◆ DIRECTIONS:
Would you return, word for word, the lines of the data below from the line with "edge.width, edge.segments, edge.angle_limit" through the line with "bosses = [rect(x", and no others?

◆ DATA SHOWN:
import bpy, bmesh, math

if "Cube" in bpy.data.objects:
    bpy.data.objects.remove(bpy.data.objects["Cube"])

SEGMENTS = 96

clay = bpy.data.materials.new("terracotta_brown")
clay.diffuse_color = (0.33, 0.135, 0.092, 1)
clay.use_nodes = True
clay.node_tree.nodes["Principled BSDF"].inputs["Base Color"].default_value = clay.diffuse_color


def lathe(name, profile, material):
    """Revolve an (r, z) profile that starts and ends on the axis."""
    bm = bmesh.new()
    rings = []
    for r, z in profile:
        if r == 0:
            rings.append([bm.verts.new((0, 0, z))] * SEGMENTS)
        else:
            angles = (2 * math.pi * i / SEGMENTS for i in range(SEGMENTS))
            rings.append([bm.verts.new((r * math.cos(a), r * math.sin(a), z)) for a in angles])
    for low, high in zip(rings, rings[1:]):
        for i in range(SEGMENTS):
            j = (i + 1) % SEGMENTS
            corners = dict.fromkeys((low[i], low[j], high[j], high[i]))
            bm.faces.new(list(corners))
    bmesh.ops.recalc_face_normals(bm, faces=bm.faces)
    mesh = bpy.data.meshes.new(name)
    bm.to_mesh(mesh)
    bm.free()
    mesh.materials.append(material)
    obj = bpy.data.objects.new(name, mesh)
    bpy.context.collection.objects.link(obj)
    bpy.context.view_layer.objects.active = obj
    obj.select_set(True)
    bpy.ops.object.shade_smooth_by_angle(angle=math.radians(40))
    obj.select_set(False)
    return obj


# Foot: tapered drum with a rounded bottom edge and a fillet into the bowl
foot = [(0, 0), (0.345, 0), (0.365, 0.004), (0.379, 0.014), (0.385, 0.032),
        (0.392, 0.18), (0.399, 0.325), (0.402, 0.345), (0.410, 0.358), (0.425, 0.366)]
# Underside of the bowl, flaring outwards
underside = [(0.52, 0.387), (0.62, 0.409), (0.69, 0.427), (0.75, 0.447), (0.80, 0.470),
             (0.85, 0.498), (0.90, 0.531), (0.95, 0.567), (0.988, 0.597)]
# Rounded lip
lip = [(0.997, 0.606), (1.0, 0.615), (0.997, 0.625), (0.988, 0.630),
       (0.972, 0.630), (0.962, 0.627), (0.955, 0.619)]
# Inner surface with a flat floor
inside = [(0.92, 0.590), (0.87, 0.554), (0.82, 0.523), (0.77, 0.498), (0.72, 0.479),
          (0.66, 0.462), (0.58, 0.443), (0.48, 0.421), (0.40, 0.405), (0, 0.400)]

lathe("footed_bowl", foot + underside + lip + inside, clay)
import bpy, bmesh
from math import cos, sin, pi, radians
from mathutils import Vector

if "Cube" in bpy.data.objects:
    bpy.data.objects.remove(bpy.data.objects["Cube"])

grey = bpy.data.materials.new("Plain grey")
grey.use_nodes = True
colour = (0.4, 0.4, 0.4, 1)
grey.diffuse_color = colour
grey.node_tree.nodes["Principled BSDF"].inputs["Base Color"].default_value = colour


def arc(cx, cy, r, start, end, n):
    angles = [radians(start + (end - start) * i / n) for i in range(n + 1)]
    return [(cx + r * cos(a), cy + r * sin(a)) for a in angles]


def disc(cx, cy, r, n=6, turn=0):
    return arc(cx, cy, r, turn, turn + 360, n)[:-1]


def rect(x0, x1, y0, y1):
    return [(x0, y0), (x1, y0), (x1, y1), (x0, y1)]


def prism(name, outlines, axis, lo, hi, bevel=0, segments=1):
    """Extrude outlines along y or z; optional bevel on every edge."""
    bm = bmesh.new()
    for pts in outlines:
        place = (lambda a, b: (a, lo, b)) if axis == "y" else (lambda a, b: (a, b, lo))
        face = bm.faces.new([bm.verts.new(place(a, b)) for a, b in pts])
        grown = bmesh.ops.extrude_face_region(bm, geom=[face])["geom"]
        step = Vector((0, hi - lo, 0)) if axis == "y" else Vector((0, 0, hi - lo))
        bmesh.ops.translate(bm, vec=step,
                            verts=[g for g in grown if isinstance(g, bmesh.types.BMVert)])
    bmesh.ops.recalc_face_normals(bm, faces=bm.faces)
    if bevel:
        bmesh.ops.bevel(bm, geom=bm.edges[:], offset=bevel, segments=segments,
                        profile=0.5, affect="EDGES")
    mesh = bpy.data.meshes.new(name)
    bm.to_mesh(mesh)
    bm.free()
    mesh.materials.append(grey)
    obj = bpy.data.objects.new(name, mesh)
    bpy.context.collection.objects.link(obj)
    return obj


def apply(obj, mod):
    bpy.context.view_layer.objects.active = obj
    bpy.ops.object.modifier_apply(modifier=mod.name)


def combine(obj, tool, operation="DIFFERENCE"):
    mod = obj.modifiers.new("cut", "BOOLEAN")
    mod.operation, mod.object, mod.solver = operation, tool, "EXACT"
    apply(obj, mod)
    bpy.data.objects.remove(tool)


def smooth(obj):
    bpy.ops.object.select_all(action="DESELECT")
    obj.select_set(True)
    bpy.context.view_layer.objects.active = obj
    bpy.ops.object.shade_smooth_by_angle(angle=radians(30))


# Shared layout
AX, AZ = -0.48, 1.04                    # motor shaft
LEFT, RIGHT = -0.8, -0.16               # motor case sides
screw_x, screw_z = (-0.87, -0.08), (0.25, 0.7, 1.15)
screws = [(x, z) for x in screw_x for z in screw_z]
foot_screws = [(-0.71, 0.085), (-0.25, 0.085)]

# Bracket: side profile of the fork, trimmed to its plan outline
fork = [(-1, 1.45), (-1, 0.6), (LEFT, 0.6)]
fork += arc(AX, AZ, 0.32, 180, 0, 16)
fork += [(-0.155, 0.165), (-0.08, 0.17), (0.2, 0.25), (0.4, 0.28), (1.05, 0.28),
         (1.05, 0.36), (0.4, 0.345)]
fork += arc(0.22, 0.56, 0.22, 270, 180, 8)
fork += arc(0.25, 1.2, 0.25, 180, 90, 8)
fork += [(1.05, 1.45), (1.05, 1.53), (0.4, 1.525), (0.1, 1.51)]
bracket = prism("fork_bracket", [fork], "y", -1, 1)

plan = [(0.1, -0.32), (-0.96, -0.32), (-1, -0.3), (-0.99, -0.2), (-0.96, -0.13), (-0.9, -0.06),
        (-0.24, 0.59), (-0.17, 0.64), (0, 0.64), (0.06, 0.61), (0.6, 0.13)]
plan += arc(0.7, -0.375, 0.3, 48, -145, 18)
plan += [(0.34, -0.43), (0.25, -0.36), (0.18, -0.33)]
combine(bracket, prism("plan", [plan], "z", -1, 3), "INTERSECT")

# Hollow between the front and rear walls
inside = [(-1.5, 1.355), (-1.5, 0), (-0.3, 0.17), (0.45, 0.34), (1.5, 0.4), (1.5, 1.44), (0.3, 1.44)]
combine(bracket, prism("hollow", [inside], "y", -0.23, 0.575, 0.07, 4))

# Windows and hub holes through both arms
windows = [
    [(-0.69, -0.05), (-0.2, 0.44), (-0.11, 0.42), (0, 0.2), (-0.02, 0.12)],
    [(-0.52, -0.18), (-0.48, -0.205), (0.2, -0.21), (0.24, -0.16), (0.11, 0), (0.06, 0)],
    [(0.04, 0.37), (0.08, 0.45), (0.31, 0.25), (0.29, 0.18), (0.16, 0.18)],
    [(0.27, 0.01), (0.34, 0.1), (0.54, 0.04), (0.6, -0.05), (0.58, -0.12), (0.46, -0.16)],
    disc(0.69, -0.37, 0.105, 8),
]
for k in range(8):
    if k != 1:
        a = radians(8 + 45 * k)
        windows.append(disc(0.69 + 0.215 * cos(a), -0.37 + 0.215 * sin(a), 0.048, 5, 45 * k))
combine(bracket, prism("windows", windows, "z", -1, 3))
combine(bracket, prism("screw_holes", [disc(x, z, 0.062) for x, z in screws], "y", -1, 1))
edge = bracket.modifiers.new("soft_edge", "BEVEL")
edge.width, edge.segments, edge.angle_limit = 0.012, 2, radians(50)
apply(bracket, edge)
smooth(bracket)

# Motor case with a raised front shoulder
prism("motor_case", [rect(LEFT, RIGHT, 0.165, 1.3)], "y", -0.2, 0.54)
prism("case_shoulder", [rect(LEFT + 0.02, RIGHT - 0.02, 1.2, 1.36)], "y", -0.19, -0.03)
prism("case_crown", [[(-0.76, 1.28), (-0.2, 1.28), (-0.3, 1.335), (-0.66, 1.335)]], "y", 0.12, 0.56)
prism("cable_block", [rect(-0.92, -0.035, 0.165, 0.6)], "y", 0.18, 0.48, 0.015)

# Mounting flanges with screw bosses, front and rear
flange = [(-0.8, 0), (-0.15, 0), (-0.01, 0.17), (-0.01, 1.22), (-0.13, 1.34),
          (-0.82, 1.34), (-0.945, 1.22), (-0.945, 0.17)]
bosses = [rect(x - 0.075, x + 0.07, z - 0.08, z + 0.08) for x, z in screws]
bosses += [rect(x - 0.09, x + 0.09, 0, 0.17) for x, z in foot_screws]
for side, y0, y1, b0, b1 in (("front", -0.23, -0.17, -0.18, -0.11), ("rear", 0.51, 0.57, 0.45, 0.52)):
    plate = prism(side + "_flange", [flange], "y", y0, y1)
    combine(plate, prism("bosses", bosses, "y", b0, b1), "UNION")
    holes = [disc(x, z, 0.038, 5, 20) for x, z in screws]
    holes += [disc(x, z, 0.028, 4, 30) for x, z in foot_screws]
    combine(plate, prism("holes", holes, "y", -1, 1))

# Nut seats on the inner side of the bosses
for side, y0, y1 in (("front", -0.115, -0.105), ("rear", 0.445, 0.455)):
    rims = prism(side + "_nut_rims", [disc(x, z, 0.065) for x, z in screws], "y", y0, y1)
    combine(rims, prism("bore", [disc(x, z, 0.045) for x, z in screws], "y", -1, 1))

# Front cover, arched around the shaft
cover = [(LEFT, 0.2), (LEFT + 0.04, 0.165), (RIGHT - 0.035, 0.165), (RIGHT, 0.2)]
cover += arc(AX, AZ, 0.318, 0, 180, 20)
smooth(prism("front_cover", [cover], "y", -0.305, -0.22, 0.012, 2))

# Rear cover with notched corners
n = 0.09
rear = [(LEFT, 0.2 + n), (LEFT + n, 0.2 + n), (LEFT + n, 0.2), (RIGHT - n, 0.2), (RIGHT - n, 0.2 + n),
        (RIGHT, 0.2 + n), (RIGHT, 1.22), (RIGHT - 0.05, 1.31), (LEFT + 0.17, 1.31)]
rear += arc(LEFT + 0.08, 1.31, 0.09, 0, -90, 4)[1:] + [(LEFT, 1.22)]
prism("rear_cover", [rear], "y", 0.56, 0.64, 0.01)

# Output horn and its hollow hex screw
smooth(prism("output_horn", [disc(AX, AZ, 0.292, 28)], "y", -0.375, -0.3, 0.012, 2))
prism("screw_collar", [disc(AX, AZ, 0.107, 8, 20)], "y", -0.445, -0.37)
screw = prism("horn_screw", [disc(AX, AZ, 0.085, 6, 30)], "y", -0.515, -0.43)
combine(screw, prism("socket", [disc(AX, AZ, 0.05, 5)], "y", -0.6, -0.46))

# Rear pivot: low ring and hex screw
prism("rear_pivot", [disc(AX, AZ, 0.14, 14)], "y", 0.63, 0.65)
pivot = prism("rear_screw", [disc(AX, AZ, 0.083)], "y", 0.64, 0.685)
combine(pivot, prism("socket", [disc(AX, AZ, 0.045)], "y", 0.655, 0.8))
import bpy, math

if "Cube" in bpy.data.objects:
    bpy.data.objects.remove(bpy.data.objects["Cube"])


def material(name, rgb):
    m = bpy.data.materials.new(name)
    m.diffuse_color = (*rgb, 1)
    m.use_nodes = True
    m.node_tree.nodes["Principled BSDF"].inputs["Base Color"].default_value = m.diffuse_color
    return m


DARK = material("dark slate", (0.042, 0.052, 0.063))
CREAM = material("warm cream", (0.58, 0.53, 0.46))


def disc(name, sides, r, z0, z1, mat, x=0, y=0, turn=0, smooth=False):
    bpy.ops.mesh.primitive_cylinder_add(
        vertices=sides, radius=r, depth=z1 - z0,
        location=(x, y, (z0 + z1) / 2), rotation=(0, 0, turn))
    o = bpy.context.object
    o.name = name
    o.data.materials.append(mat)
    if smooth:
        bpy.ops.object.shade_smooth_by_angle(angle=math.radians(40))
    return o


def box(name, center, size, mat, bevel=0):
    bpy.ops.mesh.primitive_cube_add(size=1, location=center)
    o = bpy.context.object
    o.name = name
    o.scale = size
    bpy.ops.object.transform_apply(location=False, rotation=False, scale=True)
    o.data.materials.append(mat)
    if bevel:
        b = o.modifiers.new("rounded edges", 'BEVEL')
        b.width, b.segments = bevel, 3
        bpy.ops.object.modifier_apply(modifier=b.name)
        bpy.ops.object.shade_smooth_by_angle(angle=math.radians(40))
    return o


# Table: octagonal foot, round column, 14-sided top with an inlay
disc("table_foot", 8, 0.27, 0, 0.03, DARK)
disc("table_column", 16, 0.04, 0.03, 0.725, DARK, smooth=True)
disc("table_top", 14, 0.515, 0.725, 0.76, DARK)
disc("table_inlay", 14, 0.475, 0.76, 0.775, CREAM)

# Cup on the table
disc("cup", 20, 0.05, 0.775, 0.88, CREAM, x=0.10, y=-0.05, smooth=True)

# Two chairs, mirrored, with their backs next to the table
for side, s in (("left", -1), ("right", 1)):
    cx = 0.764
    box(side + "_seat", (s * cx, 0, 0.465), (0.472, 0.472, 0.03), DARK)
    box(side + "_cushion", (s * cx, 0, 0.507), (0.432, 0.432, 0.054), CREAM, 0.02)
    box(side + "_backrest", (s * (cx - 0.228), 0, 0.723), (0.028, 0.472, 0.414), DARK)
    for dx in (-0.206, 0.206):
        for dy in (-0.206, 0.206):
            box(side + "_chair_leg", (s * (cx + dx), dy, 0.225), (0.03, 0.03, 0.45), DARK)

◆ EXERCISE OUTPUT:
edge.width, edge.segments, edge.angle_limit = 0.012, 2, radians(50)
apply(bracket, edge)
smooth(bracket)

# Motor case with a raised front shoulder
prism("motor_case", [rect(LEFT, RIGHT, 0.165, 1.3)], "y", -0.2, 0.54)
prism("case_shoulder", [rect(LEFT + 0.02, RIGHT - 0.02, 1.2, 1.36)], "y", -0.19, -0.03)
prism("case_crown", [[(-0.76, 1.28), (-0.2, 1.28), (-0.3, 1.335), (-0.66, 1.335)]], "y", 0.12, 0.56)
prism("cable_block", [rect(-0.92, -0.035, 0.165, 0.6)], "y", 0.18, 0.48, 0.015)

# Mounting flanges with screw bosses, front and rear
flange = [(-0.8, 0), (-0.15, 0), (-0.01, 0.17), (-0.01, 1.22), (-0.13, 1.34),
          (-0.82, 1.34), (-0.945, 1.22), (-0.945, 0.17)]
bosses = [rect(x - 0.075, x + 0.07, z - 0.08, z + 0.08) for x, z in screws]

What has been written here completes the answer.